Fostering a culture of innovation begins and ends with an open mind about change. In order to promote an innovative workplace, no matter what the sector, there should be a continual exchange of ideas to result in the right balance for your company. Yes, you need creativity at the forefront of it all, but this isn’t something that can be forced. However, positioning your firm to achieve a successful approach to innovation takes a few key motivators, from flexibility in the work environment to hiring team members for a vision that aligns with yours. Let’s take a look at some of the best ways to foster an innovative workplace.

Building a Creative Mindset

This all starts from the ground up with the people you decide to bring on board to take this journey with you. The wrong employees can prove to be toxic to your overall vision of creativity, change and flexibility in the work environment. It doesn’t mean you have to only hire people who agree with you all the time; it’s more than that. You want to encourage different perspectives by hiring people who are passionate about what they do, with the flexibility to spur on productivity without being hampered by rigid thoughts, ideas or scheduling parameters, says Forbes.

Here are some tips to achieving that sought-after creativity:

  • Give employees incentives to care and thus share your company vision
  • Involve your employees in the process, listening to their ideas and getting them pumped about a new project, company direction, etc.
  • Brainstorm to help new ideas emerge
  • Broaden perspectives and encourage change through practices like short-term job swaps
  • Encourage trying new things, tweaking them to make them fit, discarding them or embracing them as a result
  • Avoid penalizing those whose ideas don’t end up working out
  • Reward and encourage the flow of ideas and new thoughts

Does Technology = Innovation?

There’s no denying technology is a big piece of the innovation puzzle.

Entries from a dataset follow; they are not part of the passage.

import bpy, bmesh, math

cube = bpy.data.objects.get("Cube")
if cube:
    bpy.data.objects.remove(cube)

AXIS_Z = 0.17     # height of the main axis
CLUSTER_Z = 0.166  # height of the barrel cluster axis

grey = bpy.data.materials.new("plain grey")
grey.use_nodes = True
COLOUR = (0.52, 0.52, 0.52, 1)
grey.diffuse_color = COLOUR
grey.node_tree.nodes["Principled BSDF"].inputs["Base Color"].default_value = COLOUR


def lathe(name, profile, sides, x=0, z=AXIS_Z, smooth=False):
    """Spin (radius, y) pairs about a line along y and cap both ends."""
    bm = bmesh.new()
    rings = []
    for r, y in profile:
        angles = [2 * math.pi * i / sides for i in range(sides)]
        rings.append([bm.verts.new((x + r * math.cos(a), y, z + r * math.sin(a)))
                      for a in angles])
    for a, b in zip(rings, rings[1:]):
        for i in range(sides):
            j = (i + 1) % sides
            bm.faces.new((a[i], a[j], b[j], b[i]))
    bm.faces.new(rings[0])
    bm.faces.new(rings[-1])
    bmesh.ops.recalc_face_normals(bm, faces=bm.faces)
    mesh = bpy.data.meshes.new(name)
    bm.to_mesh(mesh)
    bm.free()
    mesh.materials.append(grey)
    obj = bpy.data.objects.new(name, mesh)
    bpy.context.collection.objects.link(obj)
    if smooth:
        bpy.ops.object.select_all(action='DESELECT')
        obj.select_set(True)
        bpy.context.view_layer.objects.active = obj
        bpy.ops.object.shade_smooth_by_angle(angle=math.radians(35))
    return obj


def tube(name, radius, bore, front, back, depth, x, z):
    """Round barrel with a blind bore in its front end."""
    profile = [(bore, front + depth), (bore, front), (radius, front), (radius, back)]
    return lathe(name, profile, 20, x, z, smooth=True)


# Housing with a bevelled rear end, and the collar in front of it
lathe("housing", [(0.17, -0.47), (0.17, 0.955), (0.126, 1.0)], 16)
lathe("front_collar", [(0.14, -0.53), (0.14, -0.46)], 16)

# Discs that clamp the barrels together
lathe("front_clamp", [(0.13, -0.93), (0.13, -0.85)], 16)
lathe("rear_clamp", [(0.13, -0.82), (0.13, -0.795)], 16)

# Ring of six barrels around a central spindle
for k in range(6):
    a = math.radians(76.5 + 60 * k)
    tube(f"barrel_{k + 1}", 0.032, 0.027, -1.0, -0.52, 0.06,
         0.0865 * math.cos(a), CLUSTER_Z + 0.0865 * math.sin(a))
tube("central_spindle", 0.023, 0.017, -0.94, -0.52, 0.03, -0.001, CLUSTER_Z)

After all, how can you expect to compete in today’s global market if you’re not on board with the latest technology? Innovation often goes hand in hand with technology, but it doesn’t have to. In fact, you can be innovative at little or no cost. Innovation, at its very core, is something more than that. Lou Gerstner, former CEO of IBM, put it best in Who Says Elephants Can’t Dance: “

In the end, an organization is nothing more than the collective capacity of its people to create value.” You can have all the strategy, marketing, technology and financial management skills in the world, and although all those things will help get you on the path to success, it may not necessarily keep you there. Bottom line is, you won’t get far if innovation, flexibility, and creativity aren’t ingrained in the company’s soul.